“Adaptability is the Simplest Secret to Survival.”

–Jessica Hagedorn


In the last six years, as the Partnership Schools have made significant strides in closing the achievement gap for our students, there’s one thing you wouldn’t have seen much of in our classrooms: students on computers. It’s not that we have anything against them. It’s just that the research-based, content-rich curriculum that drives our gains doesn’t necessitate them in most subjects except science.

Within a week of sending students home early due to COVID on March 13, we transitioned our curriculum, teachers, and families to distance learning that necessitates more screen time than our students have ever known. Even as our educators have faithfully implemented the principles we set for ourselves–including our conviction that not all distance learning should happen online–the change in computer time is undeniable, significant, and fast.

Catholic schools don’t have the advantages of better-resourced school districts and tech-heavy networks. But it turns out we’ve developed an unlikely advantage in the last few years that is proving game-changing in this crisis: a healthy fear of closure that propels us to make rapid changes because kids–and our schools–need them.

As urban Catholic schools, we have spent decades under the existential threat of closure. Almost 1,200 Catholic schools have closed in the last ten years alone. We have known for decades that we must adapt or die; that tradition is valuable, but nostalgia for the good ol’ days can kill the thing you love; and that waiting for perfect robs you of the chance to do good now.

Indeed, any school that relies on parents’ choices for its continued existence–be it a religious, private or charter school–understands that unresponsiveness is not an option right now. We must simply adapt or die. 

This structural reality that makes nimbleness a necessity for survival is baked into schools of choice, and it may prove particularly useful these days.

Partnership Schools have spent the last six years adapting–everything from the management structure of our formerly parish-based schools to our curriculum to the ways we support and improve instruction. And we know other schools of choice have done the same.

Not everything we’ve tried in the last six years has worked. We’ve iterated fast, because, frankly, we can’t afford not to.

The same is true as we head into our fourth week of distance learning. We are adapting weekly, adjusting everything from the amount and nature of the work we assign to the settings we use on video conference class gatherings (lesson learned: the younger the kids are, the more helpful it is to have the session leader control who’s muted). 

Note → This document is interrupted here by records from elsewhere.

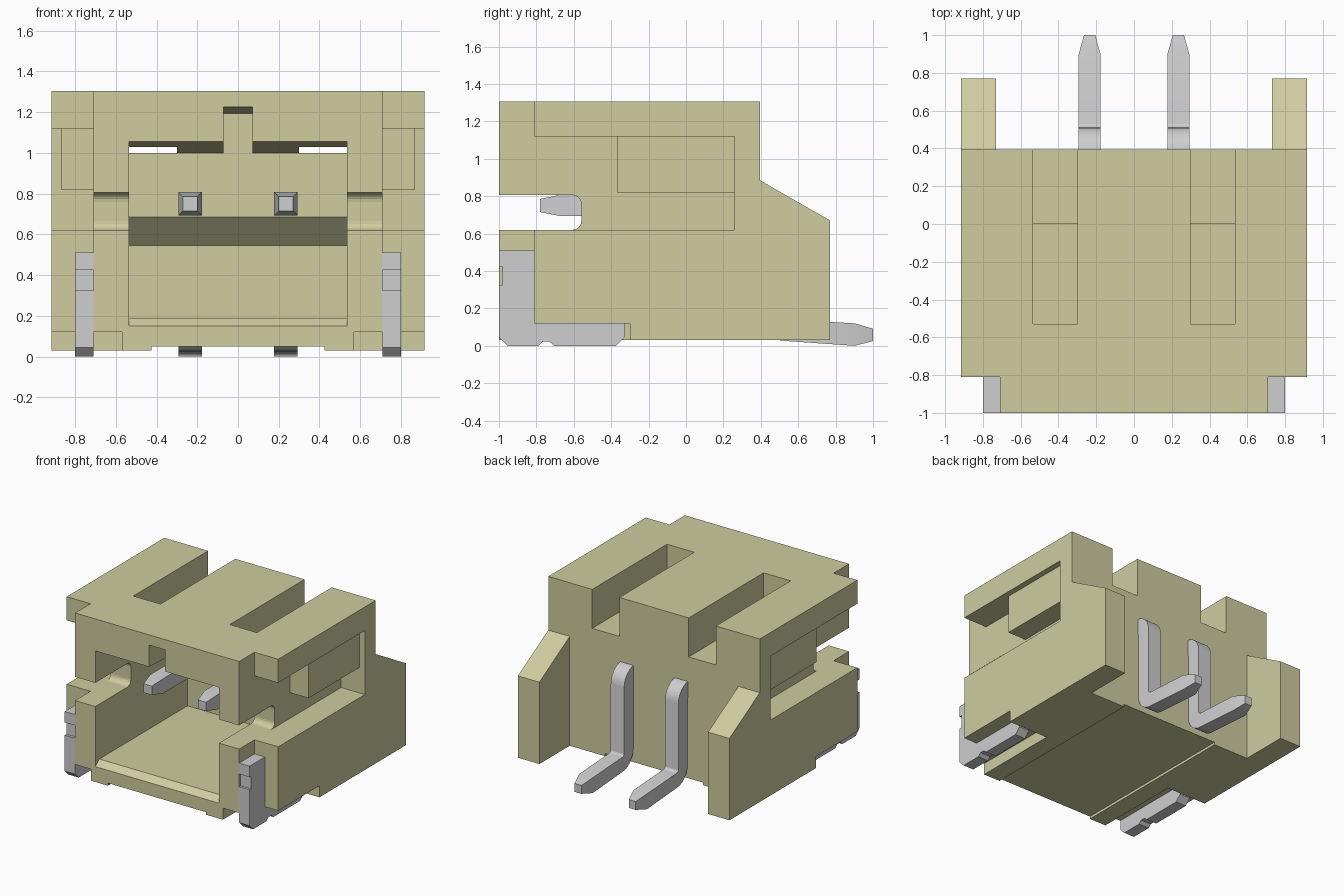
import bpy, bmesh, math
from mathutils import Vector

if "Cube" in bpy.data.objects:
    bpy.data.objects.remove(bpy.data.objects["Cube"], do_unlink=True)


def material(name, rgb):
    m = bpy.data.materials.new(name)
    m.use_nodes = True
    m.diffuse_color = (*rgb, 1)
    m.node_tree.nodes["Principled BSDF"].inputs["Base Color"].default_value = (*rgb, 1)
    return m


CREAM = material("cream plastic", (0.62, 0.61, 0.35))
TIN = material("tin plating", (0.62, 0.62, 0.63))


def finish(name, bm, mat):
    bmesh.ops.recalc_face_normals(bm, faces=bm.faces)
    me = bpy.data.meshes.new(name)
    bm.to_mesh(me)
    bm.free()
    me.materials.append(mat)
    ob = bpy.data.objects.new(name, me)
    bpy.context.collection.objects.link(ob)
    return ob


def extrude(name, profile, x0, x1, mat=CREAM):
    """Extrude a (y, z) profile along x."""
    bm = bmesh.new()
    a = [bm.verts.new((x0, y, z)) for y, z in profile]
    b = [bm.verts.new((x1, y, z)) for y, z in profile]
    bm.faces.new(a)
    bm.faces.new(b[::-1])
    for i in range(len(a)):
        j = (i + 1) % len(a)
        bm.faces.new((a[i], b[i], b[j], a[j]))
    return finish(name, bm, mat)


def box(name, x0, x1, y0, y1, z0, z1):
    return extrude(name, [(y0, z0), (y1, z0), (y1, z1), (y0, z1)], x0, x1)


def sides(x0, x1):
    return [(x0, x1), (-x1, -x0)]


# Housing: side outline with the sloped rear ears
housing = extrude("housing", [(-1, .03), (.77, .03), (.77, .67), (.395, .885),
                              (.395, 1.305), (-1, 1.305)], -.915, .915)

# Cutters: space between ears, underside groove, plug cavity, key slot
cutters = [
    box("cut_rear", -.73, .73, .395, 1.2, -.5, 1.0),
    box("cut_groove", -.425, .425, -1.5, 1.5, -.5, .05),
    extrude("cut_cavity", [(-1.1, .07), (-.95, .19), (.14, .19), (.14, .545),
                           (0, .685), (0, 1.0), (-1.1, 1.0605)], -.535, .535),
    extrude("cut_key", [(-1.1, .9), (0, .9), (0, 1.19), (-1.1, 1.2285)], -.07, .07),
]
# Side wall slot with rounded inner corners
r = .045
slot = [(-1.2, .62)]
for cz, start in ((.62 + r, -90), (.805 - r, 0)):
    for k in range(6):
        t = math.radians(start + 18 * k)
        slot.append((-.56 - r + r * math.cos(t), cz + r * math.sin(t)))
slot.append((-1.2, .805))
cutters.append(extrude("cut_slot", slot, -.8, .8))
# Mirrored cutters: front corners, side pockets, top slots, foot pockets
for x0, x1, y0, y1, z0, z1 in [(.71, 1.2, -1.5, -.81, -.5, 2),
                               (.71, 1.2, -1.5, .26, .62, 1.12),
                               (.30, .535, -.53, 1.2, 1.0, 2),
                               (.57, 1.2, -1.5, -.30, -.5, .12)]:
    for a, b in sides(x0, x1):
        cutters.append(box("cut_side", a, b, y0, y1, z0, z1))

for c in cutters:
    c.hide_render = True
    mod = housing.modifiers.new("cut", 'BOOLEAN')
    mod.operation = 'DIFFERENCE'
    mod.solver = 'EXACT'
    mod.object = c
bpy.context.view_layer.update()
carved = bpy.data.meshes.new_from_object(
    housing.evaluated_get(bpy.context.evaluated_depsgraph_get()))
housing.modifiers.clear()
housing.data = carved
carved.name = "housing"
carved.materials.clear()
carved.materials.append(CREAM)
for c in cutters:
    bpy.data.objects.remove(c, do_unlink=True)

# Ribs inside the side pockets
for (a, b), s in zip(sides(.70, .87), ("left", "right")):
    box(s + "_rib", a, b, -.37, .27, .82, 1.13)

# Solder clamps at the front corners
clamp = [(-1, .045), (-1, .325), (-.98, .325), (-.98, .425), (-1, .425), (-1, .51),
         (-.81, .51), (-.81, .12), (-.33, .12), (-.33, .045), (-.375, 0), (-.705, 0),
         (-.73, .022), (-.765, .022), (-.79, 0), (-.955, 0)]
for (a, b), s in zip(sides(.71, .80), ("left", "right")):
    extrude(s + "_clamp", clamp, a, b, TIN)


# Bent contact pins: square rings swept along a path in the yz plane
def arc(cy, cz, a0, a1, flip, n=6):
    out = []
    for k in range(n + 1):
        t = math.radians(a0 + (a1 - a0) * k / n)
        c, s = math.cos(t), math.sin(t)
        out.append((cy + .077 * c, cz + .077 * s, flip * c, flip * s, .0575, .0575))
    return out


W = .0575
rings = ([(-.78, .75, 0, 1, .035, .035), (-.67, .75, 0, 1, W, W)]
         + arc(.378, .673, 90, 0, 1)
         + arc(.532, .16, 180, 270, -1)
         + [(.90, .06, 0, 1, W, .06), (1.0, .058, 0, 1, .03, .033)])
for cx, s in ((.235, "left"), (-.235, "right")):
    bm = bmesh.new()
    prev = None
    for y, z, ny, nz, hx, hn in rings:
        ring = [bm.verts.new((cx + u * hx, y + v * hn * ny, z + v * hn * nz))
                for u, v in ((-1, -1), (1, -1), (1, 1), (-1, 1))]
        if prev:
            for i in range(4):
                j = (i + 1) % 4
                bm.faces.new((prev[i], prev[j], ring[j], ring[i]))
        else:
            bm.faces.new(ring[::-1])
        prev = ring
    bm.faces.new(prev)
    pin = finish(s + "_pin", bm, TIN)
    bpy.ops.object.select_all(action='DESELECT')
    pin.select_set(True)
    bpy.context.view_layer.objects.active = pin
    bpy.ops.object.shade_smooth_by_angle(angle=math.radians(20))
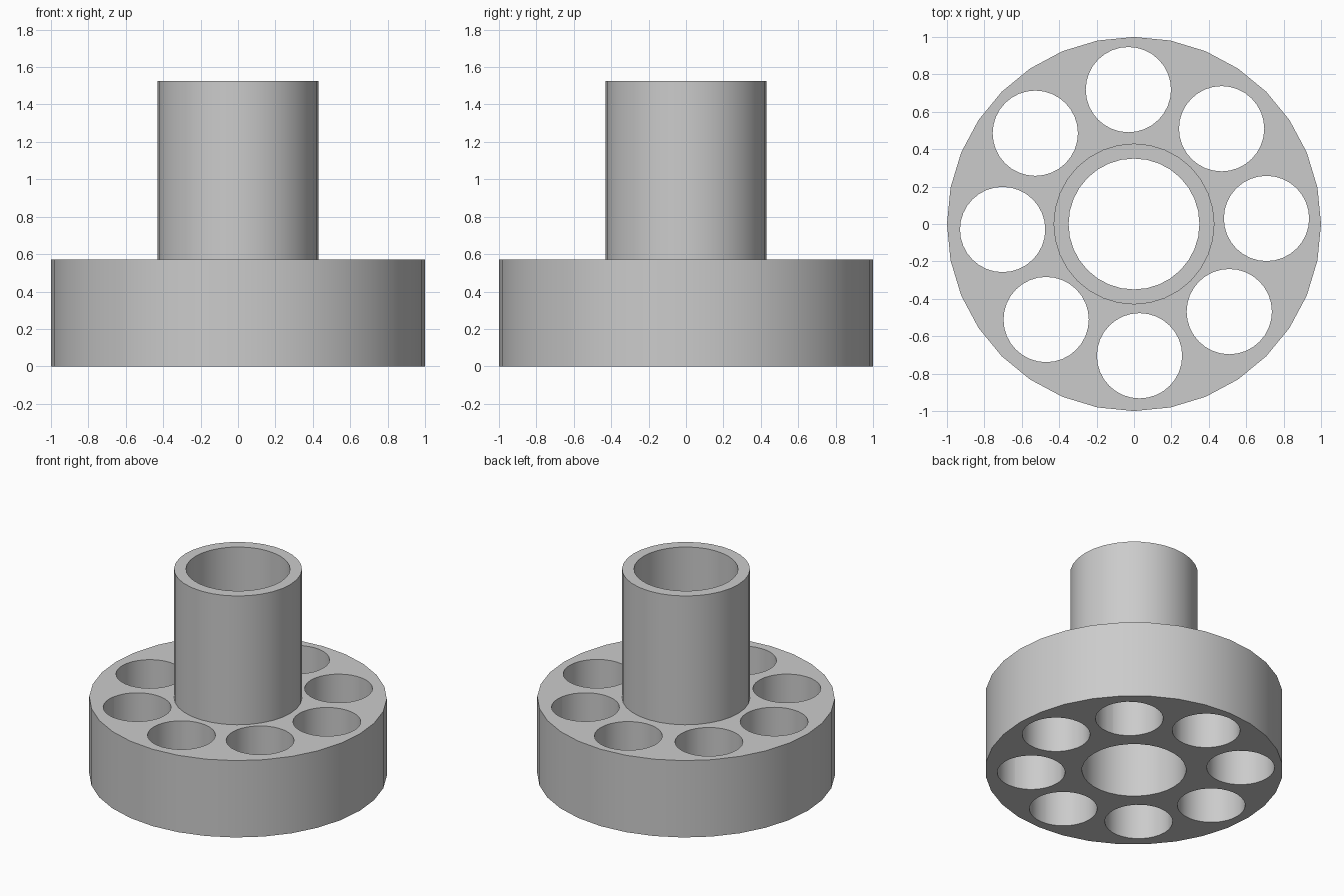
import bpy
import bmesh
from math import cos, sin, pi, radians
from mathutils import Matrix, Vector

SIDES = 32
FLANGE_R, FLANGE_H = 1.0, 0.57
HUB_R, HUB_H = 0.43, 1.525
BORE_R, HOLE_R = 0.35, 0.228

default_cube = bpy.data.objects.get("Cube")
if default_cube:
    bpy.data.objects.remove(default_cube, do_unlink=True)

# Plain grey finish
grey = bpy.data.materials.new("grey")
grey.use_nodes = True
grey.diffuse_color = (0.6, 0.6, 0.6, 1)
for node in grey.node_tree.nodes:
    if node.type == 'BSDF_PRINCIPLED':
        node.inputs["Base Color"].default_value = (0.6, 0.6, 0.6, 1)


def add_object(name, bm):
    bmesh.ops.recalc_face_normals(bm, faces=bm.faces)
    mesh = bpy.data.meshes.new(name)
    bm.to_mesh(mesh)
    bm.free()
    mesh.materials.append(grey)
    obj = bpy.data.objects.new(name, mesh)
    bpy.context.collection.objects.link(obj)
    return obj


# Flange and hollow hub: one closed profile revolved about the z axis
profile = [(BORE_R, 0), (FLANGE_R, 0), (FLANGE_R, FLANGE_H),
           (HUB_R, FLANGE_H), (HUB_R, HUB_H), (BORE_R, HUB_H)]
bm = bmesh.new()
rings = []
for i in range(SIDES):
    a = 2 * pi * i / SIDES
    rings.append([bm.verts.new((r * cos(a), r * sin(a), z)) for r, z in profile])
for i, ring in enumerate(rings):
    following = rings[(i + 1) % SIDES]
    for j in range(len(profile)):
        k = (j + 1) % len(profile)
        bm.faces.new((ring[j], following[j], following[k], ring[k]))
flanged_hub = add_object("flanged_hub", bm)

# Eight through holes, slightly uneven in their distance from the axis
hole_distances = [0.709, 0.692, 0.719, 0.717, 0.703, 0.694, 0.705, 0.692]
bm = bmesh.new()
for i, distance in enumerate(hole_distances):
    a = radians(45 * i + 2.4)
    centre = Vector((distance * cos(a), distance * sin(a), FLANGE_H / 2))
    bmesh.ops.create_cone(bm, cap_ends=True, segments=SIDES, radius1=HOLE_R,
                          radius2=HOLE_R, depth=FLANGE_H + 0.2,
                          matrix=Matrix.Translation(centre))
hole_cutter = add_object("hole_cutter", bm)
hole_cutter.hide_render = True

bpy.ops.object.select_all(action='DESELECT')
bpy.context.view_layer.objects.active = flanged_hub
flanged_hub.select_set(True)
cut = flanged_hub.modifiers.new("holes", 'BOOLEAN')
cut.operation = 'DIFFERENCE'
cut.solver = 'EXACT'
cut.object = hole_cutter
bpy.ops.object.modifier_apply(modifier=cut.name)
bpy.data.objects.remove(hole_cutter, do_unlink=True)

# Smooth walls with crisp rims
bpy.ops.object.shade_smooth_by_angle(angle=radians(30))
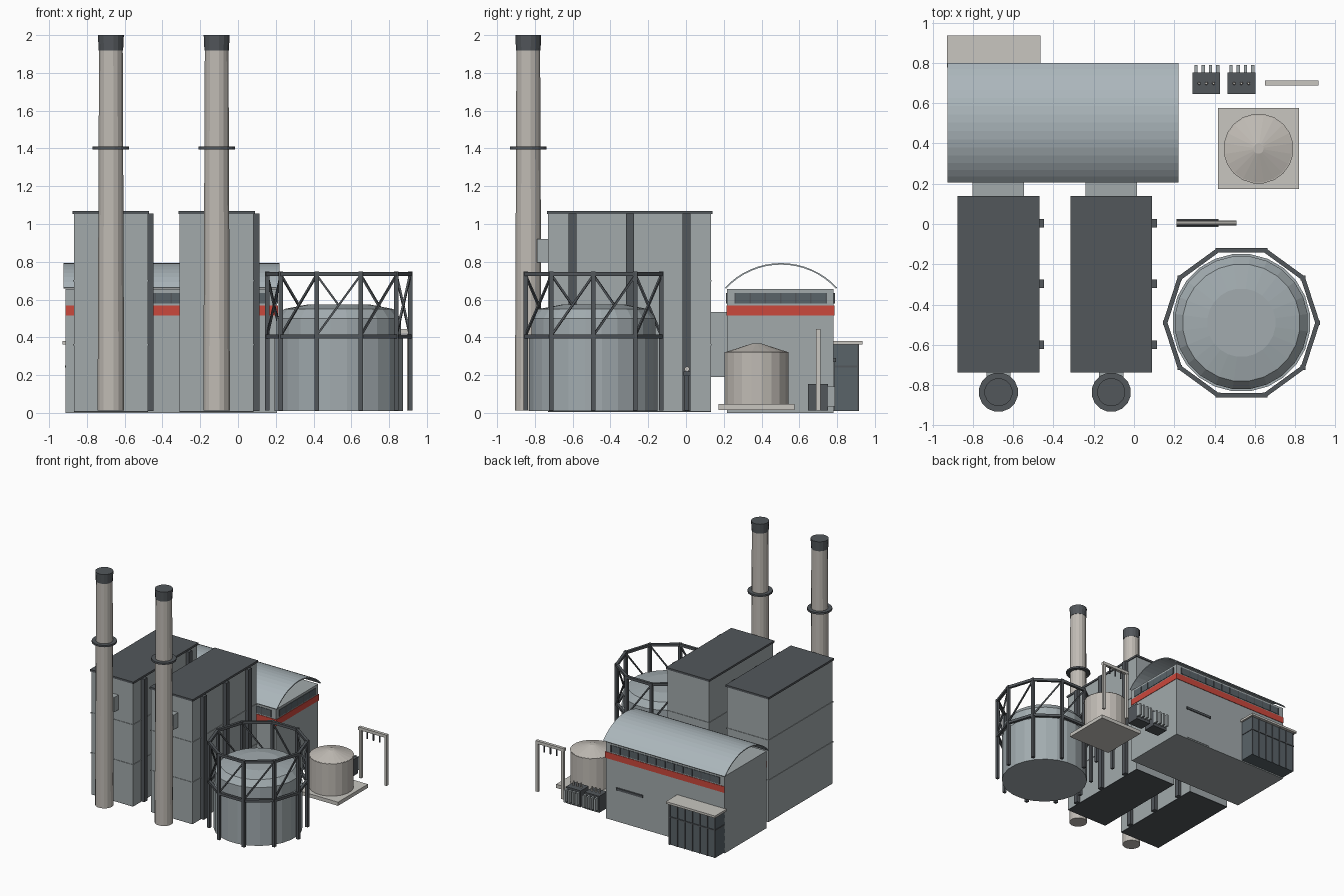
import bpy, bmesh, math
from mathutils import Vector

if "Cube" in bpy.data.objects:
    bpy.data.objects.remove(bpy.data.objects["Cube"])


def mat(name, r, g, b):
    m = bpy.data.materials.new(name)
    m.diffuse_color = (r, g, b, 1)
    m.use_nodes = True
    m.node_tree.nodes["Principled BSDF"].inputs["Base Color"].default_value = m.diffuse_color
    return m


WALL = mat("wall_grey", 0.36, 0.40, 0.41)
ROOF = mat("roof_grey", 0.41, 0.47, 0.50)
STEEL = mat("tank_steel", 0.36, 0.41, 0.43)
DARK = mat("dark_steel", 0.085, 0.095, 0.105)
GLASS = mat("dark_glass", 0.10, 0.125, 0.14)
RED = mat("red_band", 0.60, 0.065, 0.045)
STACK = mat("stack_beige", 0.53, 0.50, 0.46)
PALE = mat("pale_concrete", 0.58, 0.565, 0.53)


def mesh(name, verts, faces, m):
    me = bpy.data.meshes.new(name)
    me.from_pydata(verts, [], faces)
    bm = bmesh.new()
    bm.from_mesh(me)
    bmesh.ops.recalc_face_normals(bm, faces=bm.faces)
    bm.to_mesh(me)
    bm.free()
    me.materials.append(m)
    ob = bpy.data.objects.new(name, me)
    bpy.context.collection.objects.link(ob)
    return ob


def box(name, x, y, z, m):
    """Box from (min, max) pairs."""
    v = [(a, b, c) for a in x for b in y for c in z]
    f = [(0, 1, 3, 2), (4, 6, 7, 5), (0, 4, 5, 1), (2, 3, 7, 6), (0, 2, 6, 4), (1, 5, 7, 3)]
    return mesh(name, v, f, m)


def lathe(name, cx, cy, profile, n, m):
    """Closed revolved solid from (radius, z) points."""
    v, f = [], []
    for r, z in profile:
        for i in range(n):
            a = math.tau * (i + 0.5) / n
            v.append((cx + r * math.cos(a), cy + r * math.sin(a), z))
    for k in range(len(profile) - 1):
        for i in range(n):
            j = (i + 1) % n
            f.append((k * n + i, k * n + j, (k + 1) * n + j, (k + 1) * n + i))
    f.append(tuple(range(n)))
    f.append(tuple(range((len(profile) - 1) * n, len(profile) * n)))
    return mesh(name, v, f, m)


def bar(name, p, q, w, m, n=4):
    """Straight bar between two points."""
    p, q = Vector(p), Vector(q)
    d = (q - p).normalized()
    up = Vector((0, 0, 1)) if abs(d.z) < 0.95 else Vector((0, 1, 0))
    s = d.cross(up).normalized()
    t = s.cross(d)
    r = w / 2 / math.cos(math.pi / n)
    v = []
    for c in (p, q):
        for i in range(n):
            a = math.tau * (i + 0.5) / n
            v.append(c + s * r * math.cos(a) + t * r * math.sin(a))
    f = [(i, (i + 1) % n, n + (i + 1) % n, n + i) for i in range(n)]
    f += [tuple(range(n)), tuple(range(n, 2 * n))]
    return mesh(name, v, f, m)


# Two boiler houses, each with chimney, flue, columns and link to the hall
for cx in (-0.673, -0.113):
    box("boiler_house", (cx - 0.196, cx + 0.196), (-0.73, 0.132), (0.01, 1.055), WALL)
    box("boiler_base", (cx - 0.196, cx + 0.196), (-0.73, 0.132), (0.006, 0.012), DARK)
    box("boiler_roof", (cx - 0.203, cx + 0.203), (-0.737, 0.14), (1.053, 1.07), DARK)
    for z in (0.36, 0.70):
        box("boiler_seam", (cx - 0.2, cx + 0.2), (-0.734, 0.136), (z - 0.004, z + 0.004), WALL)
    for y in (-0.6, -0.297, 0.003):
        box("boiler_column", (cx + 0.19, cx + 0.226), (y - 0.021, y + 0.021), (0.01, 1.055), DARK)
    box("hall_link", (cx - 0.128, cx + 0.128), (0.13, 0.22), (0.19, 0.535), WALL)
    box("flue_duct", (cx - 0.06, cx + 0.06), (-0.79, -0.728), (0.795, 0.92), WALL)
    lathe("chimney", cx, -0.835, [(0.072, 0.012), (0.064, 1.925)], 16, STACK)
    lathe("chimney_cap", cx, -0.835, [(0.066, 1.918), (0.07, 2.0)], 16, DARK)
    lathe("chimney_ring", cx, -0.835, [(0.098, 1.395), (0.098, 1.41)], 16, DARK)

# Turbine hall
X0, X1, Y0, Y1 = -0.912, 0.207, 0.218, 0.782
box("hall", (X0, X1), (Y0, Y1), (0, 0.655), WALL)
box("hall_red_front", (X0, X1 + 0.004), (Y0 - 0.004, Y0 + 0.004), (0.515, 0.568), RED)
box("hall_red_back", (X0, X1 + 0.004), (Y1 - 0.004, Y1 + 0.004), (0.515, 0.568), RED)
box("hall_red_side", (X1 - 0.004, X1 + 0.004), (Y0, Y1), (0.515, 0.568), RED)
for y in (Y0, Y1):
    box("hall_window_strip", (X0 + 0.05, X1 - 0.05), (y - 0.004, y + 0.004), (0.578, 0.636), GLASS)
    for i in range(13):
        x = X0 + 0.05 + i * (X1 - X0 - 0.1) / 12
        box("window_mullion", (x - 0.004, x + 0.004), (y - 0.007, y + 0.007), (0.578, 0.636), DARK)
box("hall_end_window", (X1 - 0.004, X1 + 0.004), (0.26, 0.742), (0.578, 0.636), GLASS)
for i in range(7):
    y = 0.26 + i * 0.482 / 6
    box("window_mullion", (X1 - 0.006, X1 + 0.006), (y - 0.004, y + 0.004), (0.578, 0.636), DARK)

# Open-ended arched roof shell
R, half, N = 0.405, 0.297, 16
zc = 0.793 - R
amax = math.asin(half / R)
ring = []
for r, order in ((R, range(N + 1)), (R - 0.008, range(N, -1, -1))):
    for i in order:
        a = -amax + 2 * amax * i / N
        ring.append((0.503 + r * math.sin(a), zc + r * math.cos(a)))
M = len(ring)
verts = [(x, y, z) for x in (-0.925, 0.22) for y, z in ring]
faces = [(i, (i + 1) % M, M + (i + 1) % M, M + i) for i in range(M)]
for o in (0, M):
    faces += [(o + i, o + i + 1, o + M - 2 - i, o + M - 1 - i) for i in range(N)]
mesh("hall_roof", verts, faces, ROOF)

# Large rear door with canopy
box("hall_door", (-0.135, 0.095), (Y1, Y1 + 0.004), (0.01, 0.27), WALL)
box("door_canopy", (-0.145, 0.105), (Y1, Y1 + 0.012), (0.27, 0.29), DARK)

# Glazed annex
box("annex", (-0.912, -0.48), (0.78, 0.91), (0.01, 0.365), GLASS)
box("annex_roof", (-0.928, -0.465), (0.778, 0.935), (0.362, 0.38), PALE)
for i in range(7):
    x = -0.908 + i * 0.424 / 6
    box("annex_mullion", (x - 0.005, x + 0.005), (0.905, 0.916), (0.01, 0.365), DARK)
box("annex_rail", (-0.916, -0.476), (0.79, 0.916), (0.24, 0.25), DARK)

# Gas holder with ten-sided guide frame
gx, gy, gr = 0.533, -0.49, 0.378
lathe("gas_tank", gx, gy, [(0.343, 0.01), (0.343, 0.40)], 24, STEEL)
lathe("gas_bell", gx, gy, [(0.332, 0.395), (0.332, 0.50), (0.292, 0.55), (0.17, 0.573)], 24, STEEL)


def frame_pt(k, z):
    a = math.tau * k / 10
    return (gx + gr * math.cos(a), gy + gr * math.sin(a), z)


for k in range(10):
    bar("frame_post", frame_pt(k, 0.012), frame_pt(k, 0.748), 0.024, DARK)
    for z in (0.405, 0.735):
        bar("frame_ring", frame_pt(k, z), frame_pt(k + 1, z), 0.022, DARK)
    bar("frame_brace", frame_pt(k, 0.41), frame_pt(k + 1, 0.73), 0.011, DARK)

# Small conical-roof tank on a slab
box("tank_slab", (0.416, 0.82), (0.173, 0.575), (0.015, 0.046), PALE)
lathe("small_tank", 0.618, 0.374, [(0.171, 0.045), (0.171, 0.322)], 20, STACK)
lathe("small_tank_roof", 0.618, 0.374, [(0.174, 0.32), (0.025, 0.367)], 20, STACK)

# Two transformers with cooling fins and bushings
for x in (0.29, 0.464):
    box("transformer", (x, x + 0.138), (0.645, 0.752), (0.012, 0.152), DARK)
    for i in range(4):
        fx = x + 0.018 + i * 0.036
        box("cooling_fin", (fx - 0.008, fx + 0.008), (0.75, 0.79), (0.035, 0.14), WALL)
    for i in range(3):
        lathe("bushing", x + 0.033 + i * 0.036, 0.698, [(0.008, 0.15), (0.006, 0.19)], 8, PALE)

# Cable gantry
for x in (0.665, 0.905):
    box("gantry_post", (x - 0.011, x + 0.011), (0.689, 0.711), (0.012, 0.43), PALE)
box("gantry_beam", (0.65, 0.917), (0.687, 0.713), (0.42, 0.445), PALE)
for x in (0.725, 0.785, 0.845):
    bar("gantry_insulator", (x, 0.7, 0.425), (x, 0.7, 0.36), 0.012, DARK, 8)

# Pipe bridge
bar("pipe", (0.21, 0.005, 0.232), (0.51, 0.005, 0.232), 0.026, PALE, 10)
box("pipe_beam", (0.21, 0.42), (-0.014, 0.024), (0.195, 0.218), DARK)
for x in (0.23, 0.40):
    box("pipe_post", (x - 0.01, x + 0.01), (-0.007, 0.017), (0.012, 0.2), DARK)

But we haven’t let the perfect be the enemy of the good. For example, our counselors and paraprofessionals continue to adapt instruction for the same students who received supports previously–but while the setting is working well for some students, it needs tweaks to maximize learning for others. We also began teaching knowing that we would figure out new approaches to assessment along the way.

But we are doing it–teaching new, rigorous content to students who can ill afford a re-widening achievement gap. And our students have adapted rapidly. If only all schools were wired for the same kind of resilience our students are showing us.

Beth Blaufuss is Vice President for Strategic Initiatives at Partnership Schools